With the United States-Japan final also comes the conclusion of a tournament where the inequality of how FIFA treats the women's game was on display in real time: artificial turf fields; competing teams staying in the same hotels; a prize money pool one-third of what their male counterparts had available in Brazil a year ago.
The issues will remain until FIFA gets its next opportunity in 2019 to show how much it values the Women's World Cup.
"I've referred to FIFA as the stadium that houses this event, the game is the centerpiece of this event, not the institution," United States coach Jill Ellis said. "I think people can't help, FIFA included, but to notice how popular this sport is. And to make sure, it's like anything, there is always an evolution. There is always a process to go through before equal footing is gained."
FIFA trumpeted the success of the tournament Friday. It has set attendance records with more than 1 million fans, shattered TV viewing records beyond just the American market and staged a successful expansion from 16 to 24 teams.

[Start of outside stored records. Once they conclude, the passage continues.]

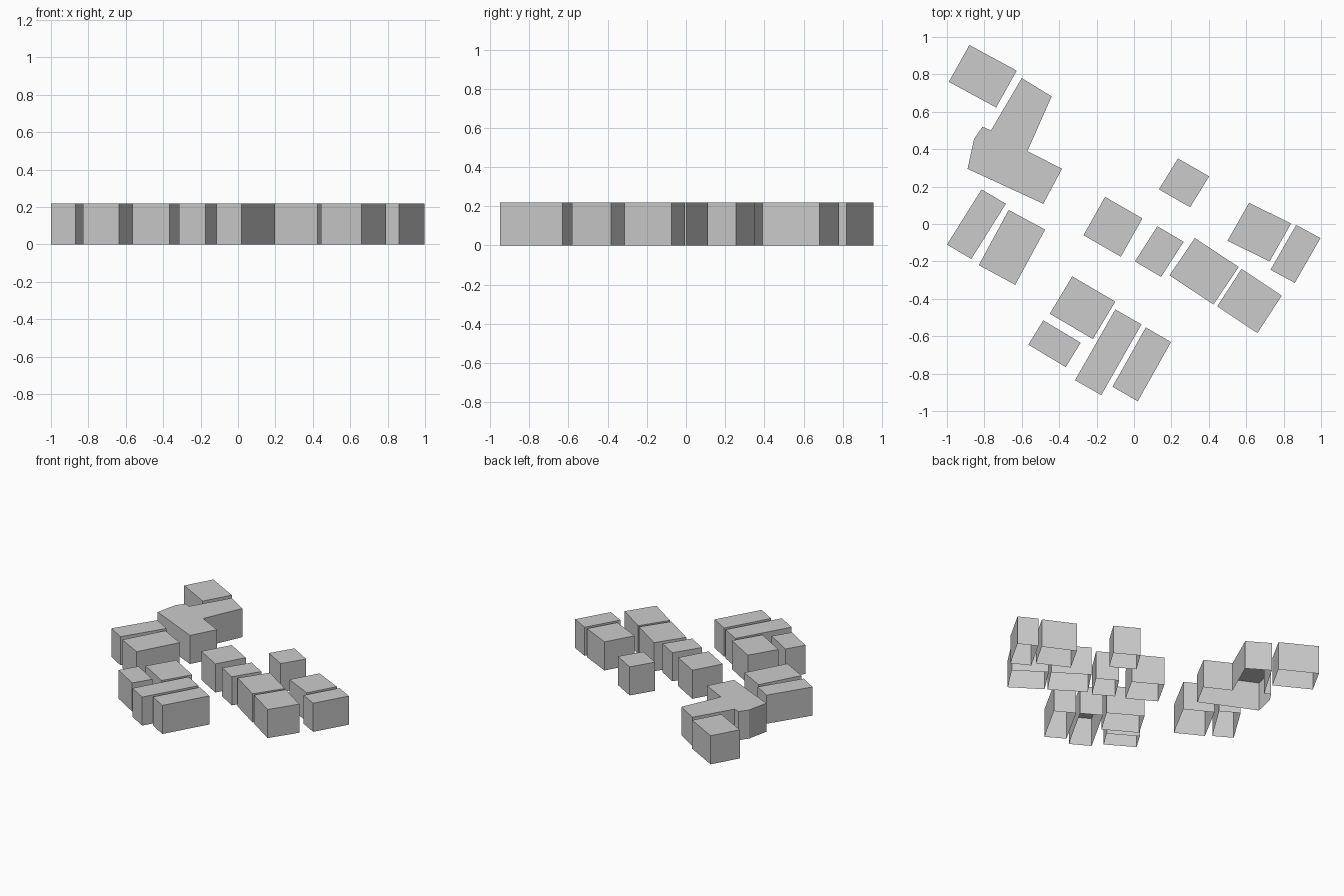
import bpy
import bmesh
from mathutils import Vector

if "Cube" in bpy.data.objects:
    bpy.data.objects.remove(bpy.data.objects["Cube"])

HEIGHT = 0.22


def building(name, outline):
    """Walls and flat roof over an outline; open underneath."""
    bm = bmesh.new()
    floor = bm.faces.new([bm.verts.new((x, y, 0)) for x, y in outline])
    if floor.normal.z < 0 or sum(a[0] * b[1] - b[0] * a[1] for a, b in
                                 zip(outline, outline[1:] + outline[:1])) < 0:
        floor.normal_flip()
    walls = bmesh.ops.extrude_face_region(bm, geom=[floor])
    roof = [v for v in walls["geom"] if isinstance(v, bmesh.types.BMVert)]
    bmesh.ops.translate(bm, verts=roof, vec=(0, 0, HEIGHT))
    # outward normals, then make sure no floor remains
    bmesh.ops.recalc_face_normals(bm, faces=bm.faces)
    top = next(f for f in bm.faces if all(v.co.z > 0.1 for v in f.verts))
    if top.normal.z < 0:
        bmesh.ops.reverse_faces(bm, faces=bm.faces)
    floors = [f for f in bm.faces if all(v.co.z < 0.1 for v in f.verts)]
    bmesh.ops.delete(bm, geom=floors, context='FACES_ONLY')
    mesh = bpy.data.meshes.new(name)
    bm.to_mesh(mesh)
    bm.free()
    obj = bpy.data.objects.new(name, mesh)
    bpy.context.collection.objects.link(obj)


# Four-sided houses: left, bottom and top corners of each footprint
houses = [
    # north-west block and west pair
    ((-.99, .76), (-.737, .623), (-.88, .957)),
    ((-1.0, -.11), (-.87, -.187), (-.815, .185)),
    ((-.83, -.22), (-.635, -.325), (-.67, .075)),
    # middle row
    ((-.27, -.06), (-.07, -.175), (-.155, .145)),
    ((.005, -.20), (.145, -.283), (.125, -.012)),
    ((.19, -.275), (.425, -.43), (.325, -.075)),
    ((.445, -.44), (.66, -.583), (.575, -.24)),
    # east pair and lone house
    ((.50, -.09), (.725, -.20), (.615, .113)),
    ((.73, -.245), (.86, -.315), (.867, -.005)),
    ((.133, .185), (.30, .09), (.235, .35)),
    # south cluster
    ((-.45, -.48), (-.22, -.615), (-.33, -.28)),
    ((-.565, -.645), (-.365, -.765), (-.485, -.515)),
    ((-.315, -.835), (-.175, -.915), (-.10, -.457)),
    ((-.115, -.87), (.02, -.948), (.063, -.553)),
]
for i, corners in enumerate(houses, 1):
    left, bottom, top = (Vector(c) for c in corners)
    right = bottom + top - left
    building(f"house_{i:02d}", [tuple(p) for p in (left, bottom, right, top)])

# Large L-shaped building with a chamfered corner
building("l_shaped_building", [
    (-.89, .295), (-.485, .108), (-.385, .295), (-.57, .39), (-.44, .682),
    (-.60, .78), (-.765, .50), (-.81, .52), (-.855, .455)])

Yet the equality problems were significant. The use of artificial turf on all fields was at the head of the list. But the prize money for the event is $15 million. The men's purse was more than $500 million in 2014.
Let him enjoy it
After beating Germany for third place, England coach Mark Sampson decided it might be time for a brief break to enjoy the moment when asked how the Lionesses build on this performance.
"Look, all I'm concerned about is having a good time tonight, if I'm honest," he said, with a big grin. "Let's stick our glasses in the air and toast to an excellent tournament, and a really special experience, memories of a lifetime."